▸ EXERCISE PROMPT
Every entry needs to be written out again exactly.

[Dataset entries]
◆ ◆ ◆ ◆ ◆

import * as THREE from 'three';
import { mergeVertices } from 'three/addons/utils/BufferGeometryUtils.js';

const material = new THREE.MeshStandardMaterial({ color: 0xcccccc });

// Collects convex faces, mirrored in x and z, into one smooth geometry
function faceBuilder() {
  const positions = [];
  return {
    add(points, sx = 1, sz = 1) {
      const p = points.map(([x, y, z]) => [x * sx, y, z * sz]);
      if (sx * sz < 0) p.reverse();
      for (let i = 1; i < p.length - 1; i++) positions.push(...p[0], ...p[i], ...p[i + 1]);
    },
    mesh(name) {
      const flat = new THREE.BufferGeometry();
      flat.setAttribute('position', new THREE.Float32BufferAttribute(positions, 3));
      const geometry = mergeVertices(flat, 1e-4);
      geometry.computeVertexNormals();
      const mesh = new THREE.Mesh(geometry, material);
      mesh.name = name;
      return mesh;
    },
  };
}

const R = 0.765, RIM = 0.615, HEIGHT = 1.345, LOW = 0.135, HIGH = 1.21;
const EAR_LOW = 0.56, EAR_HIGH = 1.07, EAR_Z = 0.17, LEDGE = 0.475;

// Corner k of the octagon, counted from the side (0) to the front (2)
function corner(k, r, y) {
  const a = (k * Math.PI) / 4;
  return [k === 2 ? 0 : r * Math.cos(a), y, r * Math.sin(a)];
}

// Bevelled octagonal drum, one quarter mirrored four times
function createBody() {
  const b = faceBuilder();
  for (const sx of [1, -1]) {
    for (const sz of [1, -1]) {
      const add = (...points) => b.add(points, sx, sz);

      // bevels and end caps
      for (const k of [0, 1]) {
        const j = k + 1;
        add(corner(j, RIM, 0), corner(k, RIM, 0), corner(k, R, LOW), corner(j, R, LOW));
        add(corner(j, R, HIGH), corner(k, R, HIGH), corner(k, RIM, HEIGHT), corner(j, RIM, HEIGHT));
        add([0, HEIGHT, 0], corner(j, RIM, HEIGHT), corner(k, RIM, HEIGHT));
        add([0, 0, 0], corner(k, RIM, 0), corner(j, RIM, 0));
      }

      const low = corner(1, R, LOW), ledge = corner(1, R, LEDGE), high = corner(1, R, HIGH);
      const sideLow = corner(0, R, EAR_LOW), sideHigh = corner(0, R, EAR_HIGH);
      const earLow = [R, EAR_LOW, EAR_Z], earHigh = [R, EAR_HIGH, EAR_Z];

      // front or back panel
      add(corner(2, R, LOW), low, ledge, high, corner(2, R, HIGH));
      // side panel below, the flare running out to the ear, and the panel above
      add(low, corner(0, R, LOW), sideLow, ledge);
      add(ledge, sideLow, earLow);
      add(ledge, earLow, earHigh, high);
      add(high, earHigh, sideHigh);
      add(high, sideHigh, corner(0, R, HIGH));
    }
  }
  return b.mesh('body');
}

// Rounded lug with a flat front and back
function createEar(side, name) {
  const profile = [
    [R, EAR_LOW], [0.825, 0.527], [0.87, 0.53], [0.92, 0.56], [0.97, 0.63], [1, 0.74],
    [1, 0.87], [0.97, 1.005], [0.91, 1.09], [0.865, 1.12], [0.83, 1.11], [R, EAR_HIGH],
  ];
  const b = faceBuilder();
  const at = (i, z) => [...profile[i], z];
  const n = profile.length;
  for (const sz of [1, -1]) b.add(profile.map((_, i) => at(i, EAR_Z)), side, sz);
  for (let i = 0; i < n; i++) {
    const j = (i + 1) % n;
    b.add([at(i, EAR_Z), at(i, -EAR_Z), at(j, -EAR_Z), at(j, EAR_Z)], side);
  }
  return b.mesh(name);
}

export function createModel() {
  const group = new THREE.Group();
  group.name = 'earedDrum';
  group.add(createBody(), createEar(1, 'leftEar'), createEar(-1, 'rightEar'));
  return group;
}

◆ ◆ ◆ ◆ ◆

▸ COMPLETED EXERCISE
import * as THREE from 'three';
import { mergeVertices } from 'three/addons/utils/BufferGeometryUtils.js';

const material = new THREE.MeshStandardMaterial({ color: 0xcccccc });

// Collects convex faces, mirrored in x and z, into one smooth geometry
function faceBuilder() {
  const positions = [];
  return {
    add(points, sx = 1, sz = 1) {
      const p = points.map(([x, y, z]) => [x * sx, y, z * sz]);
      if (sx * sz < 0) p.reverse();
      for (let i = 1; i < p.length - 1; i++) positions.push(...p[0], ...p[i], ...p[i + 1]);
    },
    mesh(name) {
      const flat = new THREE.BufferGeometry();
      flat.setAttribute('position', new THREE.Float32BufferAttribute(positions, 3));
      const geometry = mergeVertices(flat, 1e-4);
      geometry.computeVertexNormals();
      const mesh = new THREE.Mesh(geometry, material);
      mesh.name = name;
      return mesh;
    },
  };
}

const R = 0.765, RIM = 0.615, HEIGHT = 1.345, LOW = 0.135, HIGH = 1.21;
const EAR_LOW = 0.56, EAR_HIGH = 1.07, EAR_Z = 0.17, LEDGE = 0.475;

// Corner k of the octagon, counted from the side (0) to the front (2)
function corner(k, r, y) {
  const a = (k * Math.PI) / 4;
  return [k === 2 ? 0 : r * Math.cos(a), y, r * Math.sin(a)];
}

// Bevelled octagonal drum, one quarter mirrored four times
function createBody() {
  const b = faceBuilder();
  for (const sx of [1, -1]) {
    for (const sz of [1, -1]) {
      const add = (...points) => b.add(points, sx, sz);

      // bevels and end caps
      for (const k of [0, 1]) {
        const j = k + 1;
        add(corner(j, RIM, 0), corner(k, RIM, 0), corner(k, R, LOW), corner(j, R, LOW));
        add(corner(j, R, HIGH), corner(k, R, HIGH), corner(k, RIM, HEIGHT), corner(j, RIM, HEIGHT));
        add([0, HEIGHT, 0], corner(j, RIM, HEIGHT), corner(k, RIM, HEIGHT));
        add([0, 0, 0], corner(k, RIM, 0), corner(j, RIM, 0));
      }

      const low = corner(1, R, LOW), ledge = corner(1, R, LEDGE), high = corner(1, R, HIGH);
      const sideLow = corner(0, R, EAR_LOW), sideHigh = corner(0, R, EAR_HIGH);
      const earLow = [R, EAR_LOW, EAR_Z], earHigh = [R, EAR_HIGH, EAR_Z];

      // front or back panel
      add(corner(2, R, LOW), low, ledge, high, corner(2, R, HIGH));
      // side panel below, the flare running out to the ear, and the panel above
      add(low, corner(0, R, LOW), sideLow, ledge);
      add(ledge, sideLow, earLow);
      add(ledge, earLow, earHigh, high);
      add(high, earHigh, sideHigh);
      add(high, sideHigh, corner(0, R, HIGH));
    }
  }
  return b.mesh('body');
}

// Rounded lug with a flat front and back
function createEar(side, name) {
  const profile = [
    [R, EAR_LOW], [0.825, 0.527], [0.87, 0.53], [0.92, 0.56], [0.97, 0.63], [1, 0.74],
    [1, 0.87], [0.97, 1.005], [0.91, 1.09], [0.865, 1.12], [0.83, 1.11], [R, EAR_HIGH],
  ];
  const b = faceBuilder();
  const at = (i, z) => [...profile[i], z];
  const n = profile.length;
  for (const sz of [1, -1]) b.add(profile.map((_, i) => at(i, EAR_Z)), side, sz);
  for (let i = 0; i < n; i++) {
    const j = (i + 1) % n;
    b.add([at(i, EAR_Z), at(i, -EAR_Z), at(j, -EAR_Z), at(j, EAR_Z)], side);
  }
  return b.mesh(name);
}

export function createModel() {
  const group = new THREE.Group();
  group.name = 'earedDrum';
  group.add(createBody(), createEar(1, 'leftEar'), createEar(-1, 'rightEar'));
  return group;
}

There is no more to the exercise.